Senator Chris Evans - the Minister for Tertiary Education, Skills, Science and Research - has released the Review of Higher Education Access and Outcomes for Aboriginal and Torres Strait Islander People in Melbourne.
The University of Newcastle has welcomed the report, which the Government describes as a ‘roadmap’ to boost the number of Indigenous engineers, doctors, lawyers, nurses and teachers.
Newcastle has graduated around half of Australia’s Indigenous medical doctors, and contributes the largest number of Indigenous health workers from its medicine, nursing, and allied health programs.
Close to half of the 725 Indigenous enrolments at the University in 2012 were in professional disciplines across a broad range of programs, as well as high concentrations of students in teaching, nursing, social work and engineering.
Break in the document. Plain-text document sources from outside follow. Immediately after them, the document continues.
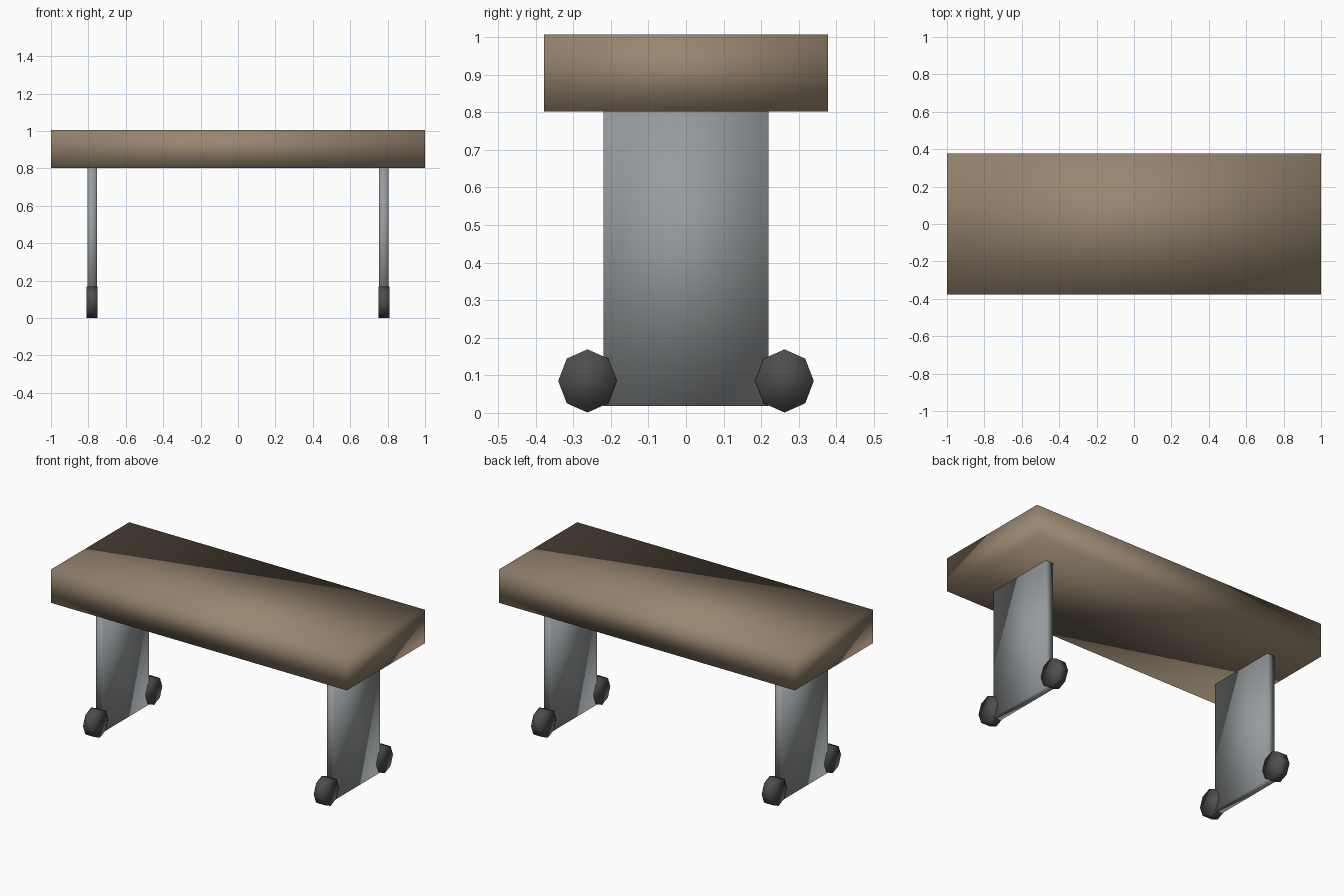
import bpy
import math

old = bpy.data.objects.get("Cube")
if old:
    bpy.data.objects.remove(old, do_unlink=True)


def make_material(name, rgb):
    mat = bpy.data.materials.new(name)
    mat.use_nodes = True
    colour = (*rgb, 1.0)
    mat.diffuse_color = colour
    mat.node_tree.nodes["Principled BSDF"].inputs["Base Color"].default_value = colour
    return mat


wood = make_material("brown wood", (0.31, 0.235, 0.16))
metal = make_material("grey metal", (0.31, 0.33, 0.34))
rubber = make_material("dark rubber", (0.075, 0.075, 0.075))


def finish(name, mat):
    obj = bpy.context.object
    obj.name = name
    obj.data.materials.append(mat)
    bpy.ops.object.transform_apply(location=False, rotation=True, scale=True)
    bpy.ops.object.shade_smooth()
    return obj


def box(name, centre, size, mat):
    bpy.ops.mesh.primitive_cube_add(size=1, location=centre)
    bpy.context.object.scale = size
    return finish(name, mat)


def wheel(name, centre, mat):
    # Eight-sided disc with its axle along x and a corner at the top
    bpy.ops.mesh.primitive_cylinder_add(
        vertices=8, radius=1, depth=1, location=centre,
        rotation=(0, math.pi / 2, 0))
    # Local x points up and down after the turn
    bpy.context.object.scale = (0.084, 0.078, 0.06)
    return finish(name, mat)


# Thick table top
box("table_top", (0, 0, 0.904), (2.0, 0.756, 0.204), wood)

# Upright leg panels, each on two wheels
for side, sx in (("left", 1), ("right", -1)):
    x = 0.78 * sx
    box(f"{side}_leg_panel", (x, 0, 0.412), (0.05, 0.44, 0.788), metal)
    for end, sy in (("front", -1), ("back", 1)):
        wheel(f"{side}_{end}_wheel", (x, 0.262 * sy, 0.085), rubber)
“Newcastle is a recognised national leader in Indigenous education, a university of choice for Indigenous students and employs more Indigenous staff than any other university in Australia,” Professor Kevin McConkey, Deputy Vice-Chancellor (Academic and Global Relations), said.
“The University’s Aboriginal and Torres Strait Islander student enrolments account for 2.6 per cent of the total student population, almost twice the sector average and above the report’s recommended target of 2.2 per cent.
“With 2.7 per cent of our staff identifying as Indigenous, we are also well ahead of the report’s recommended target that 2.2 per cent of a university’s staff be Indigenous,” Professor McConkey said.
“We have achieved our successes through a whole-of-university approach to Aboriginal and Torres Strait Islander education and research, setting and achieving ambitious targets for Indigenous student and staff participation.”
The University was one of the first in Australia to launch a Reconciliation Action Plan, which outlines how it will continue to address Indigenous collaboration including creating additional pathways for entry to university, increasing completion rates, enhancing Indigenous research and introducing cultural relevance to the teaching curricula.
“We look forward to working with other universities and the Australian Government to further improve access and outcomes for Aboriginal and Torres Strait Islander people in higher education,” Professor McConkey said.
Learn more about the University of Newcastle's Indigenous collaboration here.